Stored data
>>>>>

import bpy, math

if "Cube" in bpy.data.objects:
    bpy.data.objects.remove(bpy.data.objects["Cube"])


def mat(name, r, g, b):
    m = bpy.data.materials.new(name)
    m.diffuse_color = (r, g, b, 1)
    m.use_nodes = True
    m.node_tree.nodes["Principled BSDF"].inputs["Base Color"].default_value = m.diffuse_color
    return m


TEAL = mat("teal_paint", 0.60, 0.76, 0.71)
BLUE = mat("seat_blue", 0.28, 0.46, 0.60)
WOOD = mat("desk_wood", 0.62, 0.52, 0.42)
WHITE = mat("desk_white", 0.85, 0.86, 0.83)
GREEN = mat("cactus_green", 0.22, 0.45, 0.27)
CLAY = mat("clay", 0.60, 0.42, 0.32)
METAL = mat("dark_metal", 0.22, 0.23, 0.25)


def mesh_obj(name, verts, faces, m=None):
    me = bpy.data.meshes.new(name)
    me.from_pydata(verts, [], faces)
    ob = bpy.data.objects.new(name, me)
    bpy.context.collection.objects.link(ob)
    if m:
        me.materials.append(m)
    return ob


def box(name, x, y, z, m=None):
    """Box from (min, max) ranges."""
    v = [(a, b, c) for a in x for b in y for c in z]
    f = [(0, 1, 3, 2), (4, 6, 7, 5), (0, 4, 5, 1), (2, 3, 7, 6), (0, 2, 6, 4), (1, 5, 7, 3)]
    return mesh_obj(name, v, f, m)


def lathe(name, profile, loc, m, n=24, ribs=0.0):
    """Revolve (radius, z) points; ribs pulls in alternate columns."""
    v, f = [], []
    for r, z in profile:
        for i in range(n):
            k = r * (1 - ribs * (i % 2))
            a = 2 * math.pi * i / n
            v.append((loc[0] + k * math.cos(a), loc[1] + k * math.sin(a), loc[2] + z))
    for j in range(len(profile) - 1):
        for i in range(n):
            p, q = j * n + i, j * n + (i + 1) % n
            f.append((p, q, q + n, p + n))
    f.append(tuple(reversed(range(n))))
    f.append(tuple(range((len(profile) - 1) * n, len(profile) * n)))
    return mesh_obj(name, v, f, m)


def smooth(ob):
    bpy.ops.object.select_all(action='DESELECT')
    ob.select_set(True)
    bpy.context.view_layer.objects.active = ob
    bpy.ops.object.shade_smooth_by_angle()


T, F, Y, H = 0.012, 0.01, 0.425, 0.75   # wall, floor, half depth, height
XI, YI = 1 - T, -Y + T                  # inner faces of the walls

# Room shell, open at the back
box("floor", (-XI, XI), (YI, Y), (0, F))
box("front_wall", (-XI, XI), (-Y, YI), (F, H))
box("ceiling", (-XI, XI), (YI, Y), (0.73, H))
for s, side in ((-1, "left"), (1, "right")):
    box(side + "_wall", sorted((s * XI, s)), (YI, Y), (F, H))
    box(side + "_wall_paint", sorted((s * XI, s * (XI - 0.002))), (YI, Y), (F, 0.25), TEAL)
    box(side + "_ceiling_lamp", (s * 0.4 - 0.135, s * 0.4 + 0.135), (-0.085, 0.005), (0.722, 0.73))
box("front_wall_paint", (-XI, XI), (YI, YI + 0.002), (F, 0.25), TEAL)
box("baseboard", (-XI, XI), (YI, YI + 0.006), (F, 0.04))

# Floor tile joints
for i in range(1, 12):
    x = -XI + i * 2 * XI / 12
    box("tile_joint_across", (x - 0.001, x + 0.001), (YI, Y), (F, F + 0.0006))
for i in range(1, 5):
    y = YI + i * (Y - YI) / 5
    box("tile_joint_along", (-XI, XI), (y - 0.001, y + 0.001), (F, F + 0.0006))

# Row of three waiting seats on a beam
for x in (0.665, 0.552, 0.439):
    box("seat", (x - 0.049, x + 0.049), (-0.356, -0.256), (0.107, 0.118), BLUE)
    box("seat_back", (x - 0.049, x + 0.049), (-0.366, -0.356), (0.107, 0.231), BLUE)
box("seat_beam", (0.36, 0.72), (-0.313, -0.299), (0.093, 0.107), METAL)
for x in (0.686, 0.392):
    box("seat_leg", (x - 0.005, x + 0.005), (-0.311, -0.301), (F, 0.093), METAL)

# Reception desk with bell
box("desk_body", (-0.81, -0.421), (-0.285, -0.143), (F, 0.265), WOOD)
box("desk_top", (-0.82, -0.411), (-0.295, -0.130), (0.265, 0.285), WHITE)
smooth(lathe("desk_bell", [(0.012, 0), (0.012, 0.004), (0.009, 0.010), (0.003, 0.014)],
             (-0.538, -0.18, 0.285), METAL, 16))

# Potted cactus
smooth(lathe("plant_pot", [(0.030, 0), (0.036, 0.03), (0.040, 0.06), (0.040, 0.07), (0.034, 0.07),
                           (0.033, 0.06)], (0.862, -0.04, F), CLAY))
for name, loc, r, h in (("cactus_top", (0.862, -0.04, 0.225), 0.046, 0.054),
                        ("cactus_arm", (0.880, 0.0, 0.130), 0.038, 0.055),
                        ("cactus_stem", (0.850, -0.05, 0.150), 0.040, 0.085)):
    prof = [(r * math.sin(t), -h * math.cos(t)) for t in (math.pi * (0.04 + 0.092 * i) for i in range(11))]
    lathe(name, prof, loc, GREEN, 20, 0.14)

<<<<<

Problem statement: Could you copy out the data in full, exactly as it is written?

Your solution:
import bpy, math

if "Cube" in bpy.data.objects:
    bpy.data.objects.remove(bpy.data.objects["Cube"])


def mat(name, r, g, b):
    m = bpy.data.materials.new(name)
    m.diffuse_color = (r, g, b, 1)
    m.use_nodes = True
    m.node_tree.nodes["Principled BSDF"].inputs["Base Color"].default_value = m.diffuse_color
    return m


TEAL = mat("teal_paint", 0.60, 0.76, 0.71)
BLUE = mat("seat_blue", 0.28, 0.46, 0.60)
WOOD = mat("desk_wood", 0.62, 0.52, 0.42)
WHITE = mat("desk_white", 0.85, 0.86, 0.83)
GREEN = mat("cactus_green", 0.22, 0.45, 0.27)
CLAY = mat("clay", 0.60, 0.42, 0.32)
METAL = mat("dark_metal", 0.22, 0.23, 0.25)


def mesh_obj(name, verts, faces, m=None):
    me = bpy.data.meshes.new(name)
    me.from_pydata(verts, [], faces)
    ob = bpy.data.objects.new(name, me)
    bpy.context.collection.objects.link(ob)
    if m:
        me.materials.append(m)
    return ob


def box(name, x, y, z, m=None):
    """Box from (min, max) ranges."""
    v = [(a, b, c) for a in x for b in y for c in z]
    f = [(0, 1, 3, 2), (4, 6, 7, 5), (0, 4, 5, 1), (2, 3, 7, 6), (0, 2, 6, 4), (1, 5, 7, 3)]
    return mesh_obj(name, v, f, m)


def lathe(name, profile, loc, m, n=24, ribs=0.0):
    """Revolve (radius, z) points; ribs pulls in alternate columns."""
    v, f = [], []
    for r, z in profile:
        for i in range(n):
            k = r * (1 - ribs * (i % 2))
            a = 2 * math.pi * i / n
            v.append((loc[0] + k * math.cos(a), loc[1] + k * math.sin(a), loc[2] + z))
    for j in range(len(profile) - 1):
        for i in range(n):
            p, q = j * n + i, j * n + (i + 1) % n
            f.append((p, q, q + n, p + n))
    f.append(tuple(reversed(range(n))))
    f.append(tuple(range((len(profile) - 1) * n, len(profile) * n)))
    return mesh_obj(name, v, f, m)


def smooth(ob):
    bpy.ops.object.select_all(action='DESELECT')
    ob.select_set(True)
    bpy.context.view_layer.objects.active = ob
    bpy.ops.object.shade_smooth_by_angle()


T, F, Y, H = 0.012, 0.01, 0.425, 0.75   # wall, floor, half depth, height
XI, YI = 1 - T, -Y + T                  # inner faces of the walls

# Room shell, open at the back
box("floor", (-XI, XI), (YI, Y), (0, F))
box("front_wall", (-XI, XI), (-Y, YI), (F, H))
box("ceiling", (-XI, XI), (YI, Y), (0.73, H))
for s, side in ((-1, "left"), (1, "right")):
    box(side + "_wall", sorted((s * XI, s)), (YI, Y), (F, H))
    box(side + "_wall_paint", sorted((s * XI, s * (XI - 0.002))), (YI, Y), (F, 0.25), TEAL)
    box(side + "_ceiling_lamp", (s * 0.4 - 0.135, s * 0.4 + 0.135), (-0.085, 0.005), (0.722, 0.73))
box("front_wall_paint", (-XI, XI), (YI, YI + 0.002), (F, 0.25), TEAL)
box("baseboard", (-XI, XI), (YI, YI + 0.006), (F, 0.04))

# Floor tile joints
for i in range(1, 12):
    x = -XI + i * 2 * XI / 12
    box("tile_joint_across", (x - 0.001, x + 0.001), (YI, Y), (F, F + 0.0006))
for i in range(1, 5):
    y = YI + i * (Y - YI) / 5
    box("tile_joint_along", (-XI, XI), (y - 0.001, y + 0.001), (F, F + 0.0006))

# Row of three waiting seats on a beam
for x in (0.665, 0.552, 0.439):
    box("seat", (x - 0.049, x + 0.049), (-0.356, -0.256), (0.107, 0.118), BLUE)
    box("seat_back", (x - 0.049, x + 0.049), (-0.366, -0.356), (0.107, 0.231), BLUE)
box("seat_beam", (0.36, 0.72), (-0.313, -0.299), (0.093, 0.107), METAL)
for x in (0.686, 0.392):
    box("seat_leg", (x - 0.005, x + 0.005), (-0.311, -0.301), (F, 0.093), METAL)

# Reception desk with bell
box("desk_body", (-0.81, -0.421), (-0.285, -0.143), (F, 0.265), WOOD)
box("desk_top", (-0.82, -0.411), (-0.295, -0.130), (0.265, 0.285), WHITE)
smooth(lathe("desk_bell", [(0.012, 0), (0.012, 0.004), (0.009, 0.010), (0.003, 0.014)],
             (-0.538, -0.18, 0.285), METAL, 16))

# Potted cactus
smooth(lathe("plant_pot", [(0.030, 0), (0.036, 0.03), (0.040, 0.06), (0.040, 0.07), (0.034, 0.07),
                           (0.033, 0.06)], (0.862, -0.04, F), CLAY))
for name, loc, r, h in (("cactus_top", (0.862, -0.04, 0.225), 0.046, 0.054),
                        ("cactus_arm", (0.880, 0.0, 0.130), 0.038, 0.055),
                        ("cactus_stem", (0.850, -0.05, 0.150), 0.040, 0.085)):
    prof = [(r * math.sin(t), -h * math.cos(t)) for t in (math.pi * (0.04 + 0.092 * i) for i in range(11))]
    lathe(name, prof, loc, GREEN, 20, 0.14)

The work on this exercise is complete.